USAID Administrator Samantha Power, said that the situation in Sudan is becoming more difficult after the closure of the Adre crossing, and that Sudan is facing the specter of the largest famine on the planet due to the closure of the crossings to humanitarian aid. This came during a media meeting with the United Nations Ambassador, Linda.

Thomas Greenfield,” she also said, ” largest humanitarian crisis on the planet. And the hunger data that we are looking at right now suggest we are facing a crisis that is comparable to killed and potentially worse than the famine that a quarter of a million Somalis in 2011. She added that the most worrying scenario is that Sudan will become the most dangerous famine since Ethiopia in the early 1980s.

Power pointed” With nearly 12 million people displaced in Sudan and to neighboring countries, they are searching for a safe place although the humanitarians are helping them to find shelter.”
People are searching for urgent medical care. Due to more than 80 percent of hospitals in conflict zones are non-functional.

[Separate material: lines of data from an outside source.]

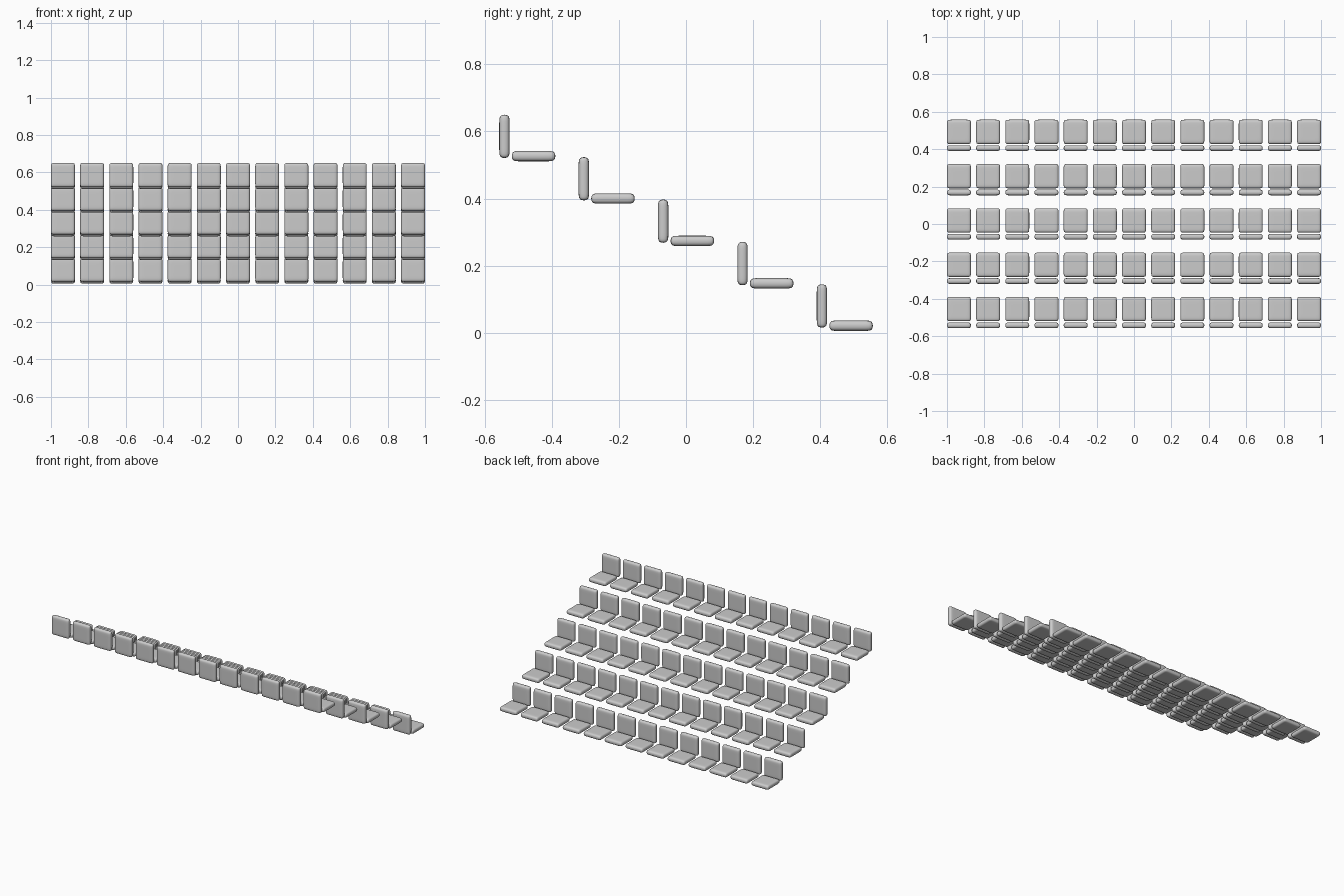
import bpy, bmesh
from mathutils import Vector

if "Cube" in bpy.data.objects:
    bpy.data.objects.remove(bpy.data.objects["Cube"])

COLS, ROWS = 13, 5
PAD, THICK = 0.128, 0.031
PITCH_X = (2 - PAD) / (COLS - 1)
PITCH_Y, PITCH_Z = 0.2368, 0.1265


def cushion_mesh(name, size):
    """Rounded square pad: box with support loops, subdivided, fitted to size."""
    bm = bmesh.new()
    bmesh.ops.create_cube(bm, size=1)
    for axis in (Vector((1, 0, 0)), Vector((0, 1, 0))):
        for side in (-1, 1):
            bmesh.ops.bisect_plane(bm, geom=bm.verts[:] + bm.edges[:] + bm.faces[:],
                                   plane_co=axis * side * 0.33, plane_no=axis)
    for v in bm.verts:
        v.co = Vector((v.co.x * PAD, v.co.y * PAD, v.co.z * THICK))
    mesh = bpy.data.meshes.new(name + "_cage")
    bm.to_mesh(mesh)
    bm.free()
    cage = bpy.data.objects.new(name + "_cage", mesh)
    bpy.context.collection.objects.link(cage)
    mod = cage.modifiers.new("round", 'SUBSURF')
    mod.levels = mod.render_levels = 2
    deps = bpy.context.evaluated_depsgraph_get()
    result = bpy.data.meshes.new_from_object(cage.evaluated_get(deps))
    result.name = name
    bpy.data.objects.remove(cage)
    # fit the smoothed pad to its exact size
    ext = [max(abs(v.co[i]) for v in result.vertices) * 2 for i in range(3)]
    for v in result.vertices:
        v.co = Vector([v.co[i] * size[i] / ext[i] for i in range(3)])
    for p in result.polygons:
        p.use_smooth = True
    return result


seat_mesh = cushion_mesh("seat", (PAD, 0.130, THICK))
back_mesh = cushion_mesh("backrest", (PAD, 0.129, THICK))


def place(name, mesh, loc, tilt=0.0):
    ob = bpy.data.objects.new(name, mesh)
    ob.location = loc
    ob.rotation_euler.x = tilt
    bpy.context.collection.objects.link(ob)


# Stepped rows of seats, lowest row at +y
for r in range(ROWS):
    for c in range(COLS):
        x = -1 + PAD / 2 + c * PITCH_X
        y, z = -r * PITCH_Y, r * PITCH_Z
        place(f"seat_{r}_{c}", seat_mesh, (x, 0.4925 + y, 0.0205 + z))
        place(f"backrest_{r}_{c}", back_mesh, (x, 0.4055 + y, 0.0795 + z), 1.570796)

It is humanitarians again, who are getting medicines to help transport patients to the few remaining operational health centers or performing medical treatments on the spot.

Administrator Samantha Power announced that USAID and the Department of State, will provide more than $315 million in additional humanitarian assistance to support the people of Sudan in response to the historic humanitarian crisis.

She also called on all partners around the world to stand by the Sudanese people.

On other hand Ambassador Linda Thomas-Greenfield said” Ethnically-motivated massacres in West Darfur at the end of last year – coupled with a dire food security situation, the starvation exacerbated by the SAF closure of the critical Adre border crossing – having forced thousands and thousands more to flee their homes. “

Greenfield added” There are approximately 25 million Sudanese living in dire need of humanitarian assistance and protection. That is, about 15 percent of the population in Darfur and Kordofan – the most affected areas – could die by the end of September. 2024.

Greenfield clarified further” This is the largest humanitarian crisis on the face of the planet. And yet, somehow, it threatens to get worse. As the rainy season approaches, the Tine border crossing offered by the SAF – already insufficient to meet needs and already suffering from obstruction – will soon become impassable. And over the last month, El Fasher – once one of the last safe havens for civilians has been bombarded by airstrikes and indiscriminate shelling.

She mentioned that “the United Nations Security Council came together to adopt a resolution demanding an end to the siege and offensive in El Fasher. The resolution calls for the immediate localized ceasefire in and around the city, demands that civilians are protected, and it calls on the Secretary General to recommend what measures should be taken in order to protect the population. It also demands that humanitarian aid is allowed to flow freely into Darfur and across Sudan in accordance with international law, and that includes reopening the Adre border crossing to allow critical food and medicine to make it into Sudan.